3D printing has progressed over the past decade to include multimaterial fabrication, enabling production of powerful, functional objects. While many advances have been made, it still has been difficult for non-programmers to create objects made of many materials (or mixtures of materials) without a more user-friendly interface.
A team from MIT’s Computer Science and Artificial Intelligence Laboratory (CSAIL) developed a system for custom-designing a variety of 3D printed objects with multiple materials. With existing multi-material 3D printers, parts are designed in a traditional CAD system and a print software allows users to assign a single material to each part. The new system, called Foundry, lets users vary material properties at a very fine resolution that has not been achievable previously. The team designed and fabricated a ping-pong paddle, skis with retro-reflective surfaces, a tricycle wheel, a helmet, and a bone that could someday be used for surgical planning.
Redesigning multi-material objects in existing design tools would take experienced engineers many days, and some designs would actually be completely infeasible. With Foundry, the designs can be created in minutes.
To use Foundry, an object is designed in a CAD package, and when the file is exported, the user can determine the object’s composition by creating an “operator graph” that may include any of approximately 100 actions called “operators.” These operators can subdivide, remap, or assign materials; some divide an object into two or more different materials, and some provide a gradual shift from one material to another.
Foundry lets users mix and match any combination of materials, and also assign specific properties to different parts of the object, combining operators together to make new ones. If a part needs to be both rigid and elastic, a rigid operator and an elastomer operator both would be assigned; a third “gradient operator” connects the two and introduces a gradual transition between materials.
Using Foundry to exploit the full capabilities of a 3D printing platform enables practical applications in medicine and other industries. For example, surgeons could create replicas of objects like bones to practice on, and doctors could develop more comfortable dentures and other products that would benefit from having both soft and rigid components.

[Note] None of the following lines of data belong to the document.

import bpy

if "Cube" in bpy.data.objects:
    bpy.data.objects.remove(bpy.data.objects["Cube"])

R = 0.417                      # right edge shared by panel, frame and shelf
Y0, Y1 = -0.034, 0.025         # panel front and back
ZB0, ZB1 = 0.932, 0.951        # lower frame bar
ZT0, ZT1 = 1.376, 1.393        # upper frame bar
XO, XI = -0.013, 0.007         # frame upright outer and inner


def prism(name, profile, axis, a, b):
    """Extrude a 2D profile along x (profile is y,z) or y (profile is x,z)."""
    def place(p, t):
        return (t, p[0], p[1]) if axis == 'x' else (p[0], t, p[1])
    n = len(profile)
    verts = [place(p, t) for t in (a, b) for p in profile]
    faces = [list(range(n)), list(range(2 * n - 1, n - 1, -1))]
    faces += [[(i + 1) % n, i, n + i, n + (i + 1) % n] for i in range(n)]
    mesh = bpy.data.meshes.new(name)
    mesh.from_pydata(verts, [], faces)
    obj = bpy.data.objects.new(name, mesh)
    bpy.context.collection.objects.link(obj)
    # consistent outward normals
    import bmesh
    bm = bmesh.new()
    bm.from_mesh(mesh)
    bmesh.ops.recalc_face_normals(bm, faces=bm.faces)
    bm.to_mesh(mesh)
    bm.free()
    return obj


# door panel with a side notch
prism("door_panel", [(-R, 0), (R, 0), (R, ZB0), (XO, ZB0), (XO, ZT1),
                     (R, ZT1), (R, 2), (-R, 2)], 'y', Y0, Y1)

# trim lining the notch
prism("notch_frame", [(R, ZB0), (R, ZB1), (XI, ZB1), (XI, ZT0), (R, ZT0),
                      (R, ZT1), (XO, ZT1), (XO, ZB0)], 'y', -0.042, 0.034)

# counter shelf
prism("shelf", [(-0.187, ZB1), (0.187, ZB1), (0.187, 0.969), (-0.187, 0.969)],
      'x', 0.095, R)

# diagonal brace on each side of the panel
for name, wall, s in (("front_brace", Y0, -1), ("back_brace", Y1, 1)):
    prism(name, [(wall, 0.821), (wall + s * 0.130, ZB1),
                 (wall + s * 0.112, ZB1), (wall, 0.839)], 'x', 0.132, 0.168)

Watch a video of the software in use on Tech Briefs TV at www.techbriefs.com/tv/Foundry.